By Hana Namrouqa

AMMAN – Although school-age children in Jordan are aware of the country’s water and energy scarcity, they do not take action to change their consumption patterns of the two precious resources, experts in the field said on Wednesday.

To this end, an interactive exhibition will be established at the Children’s Museum of Jordan (CMJ) with the aim of educating children between the ages of six and 12 years about water and energy conservation and urge them to rethink their behaviour.

Under an agreement signed yesterday between the USAID-funded Public Action in Water, Energy and Environment Project (PAP) and the Children’s Museum, PAP granted the museum $1.767 million for the establishment of the interactive exhibition.

The 428-square-metre exhibit will be open for visitors in 2013, offering interactive models that allow children to physically and intellectually explore water and energy concepts, such as the water cycles and energy generation in Jordan, according to officials.

PAP Chief of Party Amer Jabarin said research conducted by the project indicated that although children are aware of the shortage of water and energy in the country, their behaviour does not reflect conservation of the two resources.

“The exhibit will address this gap by giving the children the chance to do it in an interactive way,” he said yesterday during the signing ceremony.

Exhibition visitors, including children, parents and teachers, will be exposed to the science behind water and energy issues, Jabarin noted, highlighting that it aims at raising their awareness on water and energy conservation, alternative energy resources and the impact of solid waste at the local and global environment.

Meanwhile, USAID Deputy Mission Director Mark Parkison underscored the importance of the exhibit in changing the way of thinking, not only of children, but all segments of society.

“The exhibit will help send messages about conserving natural resources… and create a generation that embraces public action,” he said yesterday.

Water and energy conservation in Jordan is a top priority, which necessitates building awareness among the younger generation on practices that cut down on their use of the two resources, according to CMJ Director General Sawsan Dalaq.

“The museum’s role as an interactive educational and entertainment centre will… encourage children to adopt the right practices in energy and water issues in Jordan,” she noted.

Jordan is categorised as the fourth water poorest nation in the world.
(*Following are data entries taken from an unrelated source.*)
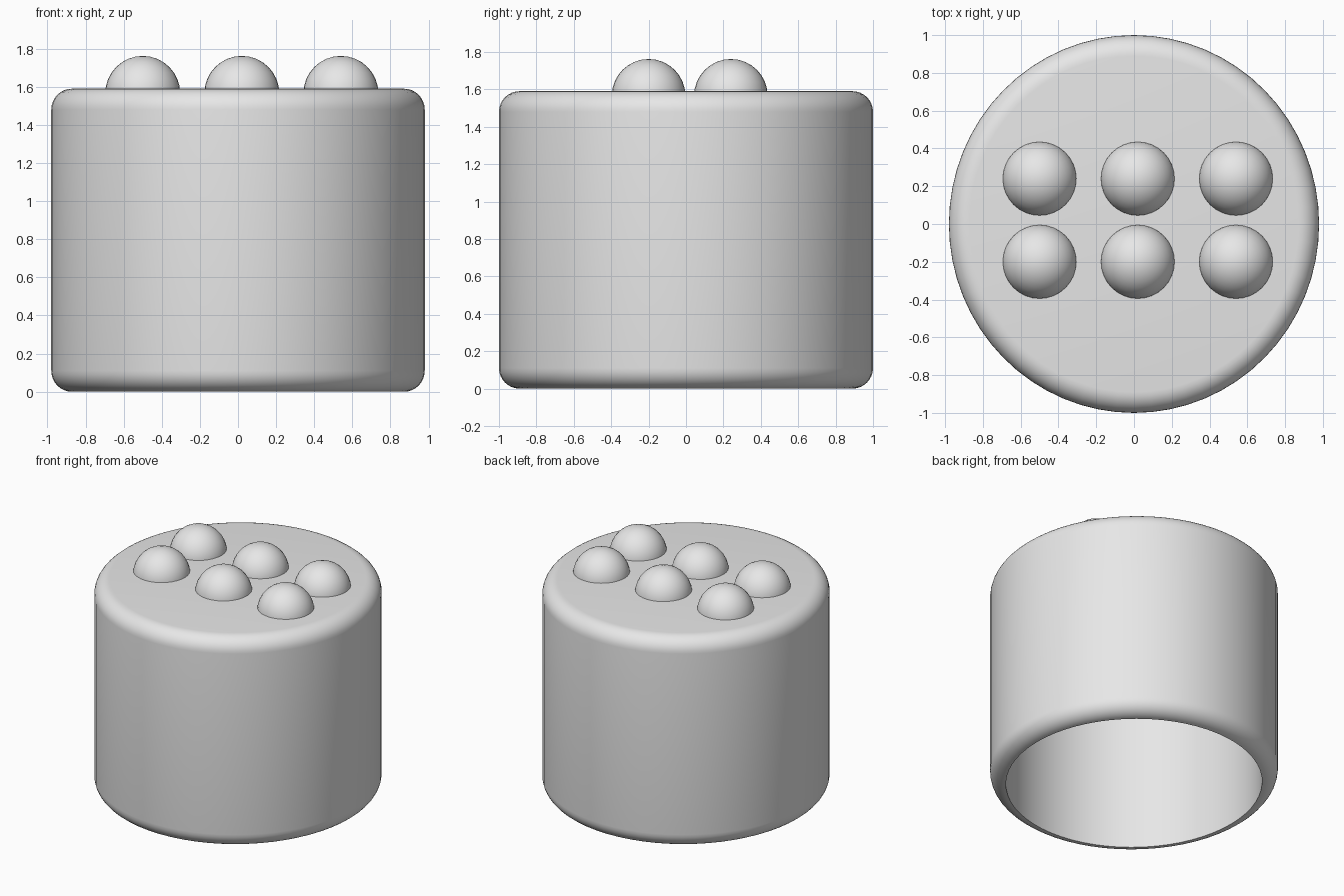
import bpy
import bmesh
from math import sin, cos, pi, radians
from mathutils import Vector

cube = bpy.data.objects.get("Cube")
if cube:
    bpy.data.objects.remove(cube, do_unlink=True)

# Single plain grey finish
grey = bpy.data.materials.new("light_grey")
grey.use_nodes = True
COLOUR = (0.8, 0.8, 0.8, 1)
grey.diffuse_color = COLOUR
grey.node_tree.nodes["Principled BSDF"].inputs["Base Color"].default_value = COLOUR

HEIGHT, ROUND, WALL, SIDES = 1.59, 0.11, 0.11, 64


def finish(name, bm):
    bmesh.ops.recalc_face_normals(bm, faces=bm.faces)
    mesh = bpy.data.meshes.new(name)
    bm.to_mesh(mesh)
    bm.free()
    mesh.materials.append(grey)
    obj = bpy.data.objects.new(name, mesh)
    bpy.context.collection.objects.link(obj)
    bpy.ops.object.select_all(action='DESELECT')
    obj.select_set(True)
    bpy.context.view_layer.objects.active = obj
    bpy.ops.object.shade_smooth_by_angle(angle=radians(35))
    return obj


def arc(r, z, start, steps=8):
    """Quarter-circle corner of the profile."""
    return [(r + ROUND * cos(start + i * pi / 2 / steps),
             z + ROUND * sin(start + i * pi / 2 / steps)) for i in range(steps + 1)]


# Hollow cup, open underneath: turned profile with rounded outer rims
corner = 1 - ROUND
profile = [(0, HEIGHT - WALL), (1 - WALL, HEIGHT - WALL)]
profile += arc(corner, ROUND, -pi / 2)
profile += arc(corner, HEIGHT - ROUND, 0)
profile += [(0, HEIGHT)]

bm = bmesh.new()
verts = [bm.verts.new((r, 0, z)) for r, z in profile]
edges = [bm.edges.new(pair) for pair in zip(verts, verts[1:])]
bmesh.ops.spin(bm, geom=verts + edges, cent=(0, 0, 0), axis=(0, 0, 1),
               angle=2 * pi, steps=SIDES)
bmesh.ops.remove_doubles(bm, verts=bm.verts, dist=0.0005)
bmesh.ops.scale(bm, vec=Vector((0.98, 1, 1)), verts=bm.verts)
finish("cup_body", bm)

# Two rows of three round studs set into the top
for row, y in (("front", -0.2), ("back", 0.24)):
    for col, x in (("right", -0.5), ("middle", 0.02), ("left", 0.54)):
        bm = bmesh.new()
        bmesh.ops.create_uvsphere(bm, u_segments=32, v_segments=16, radius=0.197)
        stud = finish(f"stud_{row}_{col}", bm)
        stud.location = (x, y, 1.565)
The annual water per capita share stands at 145 cubic metres, which is well-below the international poverty line of 1,000 cubic metres, according to official figures.

The Kingdom also imports more than 97 per cent of its energy needs.